The data Start Marker
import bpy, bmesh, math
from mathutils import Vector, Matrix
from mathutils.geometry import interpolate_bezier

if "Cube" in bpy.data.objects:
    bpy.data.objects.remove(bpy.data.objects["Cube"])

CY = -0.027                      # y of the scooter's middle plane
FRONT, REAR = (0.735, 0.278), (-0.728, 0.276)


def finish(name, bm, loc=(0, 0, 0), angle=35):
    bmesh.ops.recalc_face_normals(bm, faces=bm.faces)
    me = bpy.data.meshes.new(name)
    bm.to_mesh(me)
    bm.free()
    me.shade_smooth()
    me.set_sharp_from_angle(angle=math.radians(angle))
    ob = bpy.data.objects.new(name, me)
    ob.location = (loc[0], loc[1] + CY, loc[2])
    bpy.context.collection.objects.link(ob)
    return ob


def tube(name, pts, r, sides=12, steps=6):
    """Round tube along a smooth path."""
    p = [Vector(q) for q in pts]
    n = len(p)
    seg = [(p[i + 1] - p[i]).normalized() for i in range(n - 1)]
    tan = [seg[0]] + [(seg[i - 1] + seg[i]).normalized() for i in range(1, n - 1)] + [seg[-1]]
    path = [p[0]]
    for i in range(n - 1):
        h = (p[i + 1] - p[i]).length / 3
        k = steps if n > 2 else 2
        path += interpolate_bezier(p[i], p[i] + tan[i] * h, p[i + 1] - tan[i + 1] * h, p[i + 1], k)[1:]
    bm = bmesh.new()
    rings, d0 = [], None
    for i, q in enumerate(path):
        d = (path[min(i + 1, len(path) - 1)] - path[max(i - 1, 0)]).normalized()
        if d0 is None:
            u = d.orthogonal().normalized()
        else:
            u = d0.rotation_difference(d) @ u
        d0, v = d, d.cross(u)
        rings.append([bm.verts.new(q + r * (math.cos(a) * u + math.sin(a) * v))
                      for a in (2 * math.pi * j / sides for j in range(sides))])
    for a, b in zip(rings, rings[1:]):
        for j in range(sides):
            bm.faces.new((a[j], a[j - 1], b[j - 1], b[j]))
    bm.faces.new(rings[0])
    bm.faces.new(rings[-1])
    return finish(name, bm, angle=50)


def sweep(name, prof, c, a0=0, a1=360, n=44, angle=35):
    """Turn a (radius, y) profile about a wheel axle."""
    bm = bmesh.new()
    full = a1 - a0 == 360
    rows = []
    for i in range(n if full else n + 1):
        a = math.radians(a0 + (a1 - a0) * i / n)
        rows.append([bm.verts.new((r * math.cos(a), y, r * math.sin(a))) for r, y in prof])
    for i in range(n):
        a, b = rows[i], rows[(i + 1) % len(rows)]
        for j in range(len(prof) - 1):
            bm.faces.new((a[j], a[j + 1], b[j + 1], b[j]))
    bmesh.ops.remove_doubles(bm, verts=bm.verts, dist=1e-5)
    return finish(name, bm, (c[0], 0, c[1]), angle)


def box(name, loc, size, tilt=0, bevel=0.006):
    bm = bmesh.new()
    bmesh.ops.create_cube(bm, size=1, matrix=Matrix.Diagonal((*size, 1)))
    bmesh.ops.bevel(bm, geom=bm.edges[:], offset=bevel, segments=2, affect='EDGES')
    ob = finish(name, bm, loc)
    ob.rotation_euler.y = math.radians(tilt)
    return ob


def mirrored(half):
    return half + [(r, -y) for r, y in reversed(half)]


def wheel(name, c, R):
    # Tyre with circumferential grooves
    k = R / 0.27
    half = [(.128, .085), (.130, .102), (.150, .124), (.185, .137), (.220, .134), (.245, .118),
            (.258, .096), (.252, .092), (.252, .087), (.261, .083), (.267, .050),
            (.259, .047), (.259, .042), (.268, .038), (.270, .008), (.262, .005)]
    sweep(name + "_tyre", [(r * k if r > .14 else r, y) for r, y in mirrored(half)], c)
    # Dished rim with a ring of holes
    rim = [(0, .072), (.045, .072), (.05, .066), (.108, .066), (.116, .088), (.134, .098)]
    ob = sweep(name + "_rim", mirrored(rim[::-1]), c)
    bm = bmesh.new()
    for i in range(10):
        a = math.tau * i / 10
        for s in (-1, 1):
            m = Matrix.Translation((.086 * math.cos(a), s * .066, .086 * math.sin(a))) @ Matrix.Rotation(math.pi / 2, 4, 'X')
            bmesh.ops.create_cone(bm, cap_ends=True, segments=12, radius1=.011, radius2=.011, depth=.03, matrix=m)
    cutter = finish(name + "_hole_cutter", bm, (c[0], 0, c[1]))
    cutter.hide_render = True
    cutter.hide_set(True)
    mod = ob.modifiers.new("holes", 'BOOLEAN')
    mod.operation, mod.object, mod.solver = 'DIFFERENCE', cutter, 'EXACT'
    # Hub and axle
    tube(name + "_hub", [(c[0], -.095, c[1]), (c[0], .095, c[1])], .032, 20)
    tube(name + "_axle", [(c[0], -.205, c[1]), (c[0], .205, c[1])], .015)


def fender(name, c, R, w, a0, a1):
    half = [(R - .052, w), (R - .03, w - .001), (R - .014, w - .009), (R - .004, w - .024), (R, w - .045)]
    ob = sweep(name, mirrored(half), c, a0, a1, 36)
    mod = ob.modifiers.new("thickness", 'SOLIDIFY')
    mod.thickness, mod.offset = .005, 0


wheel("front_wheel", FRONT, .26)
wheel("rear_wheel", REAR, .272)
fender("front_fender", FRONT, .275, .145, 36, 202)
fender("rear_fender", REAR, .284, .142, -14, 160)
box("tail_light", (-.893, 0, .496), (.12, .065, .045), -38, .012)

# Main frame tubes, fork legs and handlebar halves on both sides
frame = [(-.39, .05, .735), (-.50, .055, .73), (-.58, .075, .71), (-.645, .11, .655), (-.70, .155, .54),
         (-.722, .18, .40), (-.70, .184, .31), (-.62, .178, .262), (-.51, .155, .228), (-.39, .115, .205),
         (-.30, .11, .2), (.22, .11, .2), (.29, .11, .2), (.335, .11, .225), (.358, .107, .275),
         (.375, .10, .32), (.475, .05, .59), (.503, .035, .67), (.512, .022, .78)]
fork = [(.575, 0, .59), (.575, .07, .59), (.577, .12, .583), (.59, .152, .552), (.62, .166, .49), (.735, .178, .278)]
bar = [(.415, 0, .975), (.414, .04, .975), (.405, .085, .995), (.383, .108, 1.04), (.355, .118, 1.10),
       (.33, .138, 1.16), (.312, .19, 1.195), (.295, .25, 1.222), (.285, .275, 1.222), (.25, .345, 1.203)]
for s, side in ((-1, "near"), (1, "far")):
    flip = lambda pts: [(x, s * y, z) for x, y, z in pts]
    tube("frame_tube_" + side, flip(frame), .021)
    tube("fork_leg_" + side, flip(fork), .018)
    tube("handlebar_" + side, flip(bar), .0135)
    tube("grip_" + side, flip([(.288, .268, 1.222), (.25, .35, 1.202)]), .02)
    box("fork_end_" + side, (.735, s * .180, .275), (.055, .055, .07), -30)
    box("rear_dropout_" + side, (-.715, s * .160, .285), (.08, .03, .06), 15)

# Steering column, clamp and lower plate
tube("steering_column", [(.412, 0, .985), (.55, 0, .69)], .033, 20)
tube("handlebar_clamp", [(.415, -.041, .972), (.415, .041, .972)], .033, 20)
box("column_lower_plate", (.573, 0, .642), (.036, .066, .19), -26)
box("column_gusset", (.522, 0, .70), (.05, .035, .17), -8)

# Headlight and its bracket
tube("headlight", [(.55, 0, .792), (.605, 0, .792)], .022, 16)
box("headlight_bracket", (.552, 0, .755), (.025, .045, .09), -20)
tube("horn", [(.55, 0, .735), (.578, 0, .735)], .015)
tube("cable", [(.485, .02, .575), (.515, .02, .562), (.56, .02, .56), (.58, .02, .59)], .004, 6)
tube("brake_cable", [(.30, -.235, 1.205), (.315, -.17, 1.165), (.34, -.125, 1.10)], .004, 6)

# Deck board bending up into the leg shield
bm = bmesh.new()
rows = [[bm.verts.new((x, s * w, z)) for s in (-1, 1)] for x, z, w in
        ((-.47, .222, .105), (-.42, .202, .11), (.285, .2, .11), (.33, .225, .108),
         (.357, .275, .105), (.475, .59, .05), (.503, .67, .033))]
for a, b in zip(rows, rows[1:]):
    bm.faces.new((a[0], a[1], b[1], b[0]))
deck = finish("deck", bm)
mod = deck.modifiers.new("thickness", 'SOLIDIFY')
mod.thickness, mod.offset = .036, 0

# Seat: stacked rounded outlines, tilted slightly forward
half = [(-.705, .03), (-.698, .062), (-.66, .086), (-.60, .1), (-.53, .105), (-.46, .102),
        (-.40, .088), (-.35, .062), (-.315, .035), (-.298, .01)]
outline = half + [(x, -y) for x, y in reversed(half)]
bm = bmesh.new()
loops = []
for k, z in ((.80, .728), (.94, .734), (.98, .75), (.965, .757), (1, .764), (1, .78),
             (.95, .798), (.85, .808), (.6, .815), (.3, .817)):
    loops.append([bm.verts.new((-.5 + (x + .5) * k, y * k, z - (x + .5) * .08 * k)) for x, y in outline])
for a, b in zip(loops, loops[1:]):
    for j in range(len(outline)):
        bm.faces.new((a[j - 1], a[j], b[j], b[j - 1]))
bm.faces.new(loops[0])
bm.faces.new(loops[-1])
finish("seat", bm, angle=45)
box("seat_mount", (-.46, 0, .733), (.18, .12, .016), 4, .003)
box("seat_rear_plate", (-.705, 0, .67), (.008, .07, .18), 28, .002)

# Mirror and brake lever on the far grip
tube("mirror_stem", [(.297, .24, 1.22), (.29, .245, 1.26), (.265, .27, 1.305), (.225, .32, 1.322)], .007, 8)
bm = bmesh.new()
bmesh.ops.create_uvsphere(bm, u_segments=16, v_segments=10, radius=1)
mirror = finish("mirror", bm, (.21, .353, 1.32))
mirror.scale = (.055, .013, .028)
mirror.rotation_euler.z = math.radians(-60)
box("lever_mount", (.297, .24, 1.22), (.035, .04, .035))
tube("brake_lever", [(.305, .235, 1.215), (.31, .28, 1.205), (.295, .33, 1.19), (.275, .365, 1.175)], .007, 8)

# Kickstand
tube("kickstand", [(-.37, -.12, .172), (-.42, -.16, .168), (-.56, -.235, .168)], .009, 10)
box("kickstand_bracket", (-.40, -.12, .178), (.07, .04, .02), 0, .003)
The data End Marker
◆ **What this task involves**
Referring to the material above, set down exactly the lines between the line with "bm.faces.new(loops[-1])" and the line with "# Mirror and brake lever on the far grip", inclusive, and no other lines.

◆ **Finished exercise**
bm.faces.new(loops[-1])
finish("seat", bm, angle=45)
box("seat_mount", (-.46, 0, .733), (.18, .12, .016), 4, .003)
box("seat_rear_plate", (-.705, 0, .67), (.008, .07, .18), 28, .002)

# Mirror and brake lever on the far grip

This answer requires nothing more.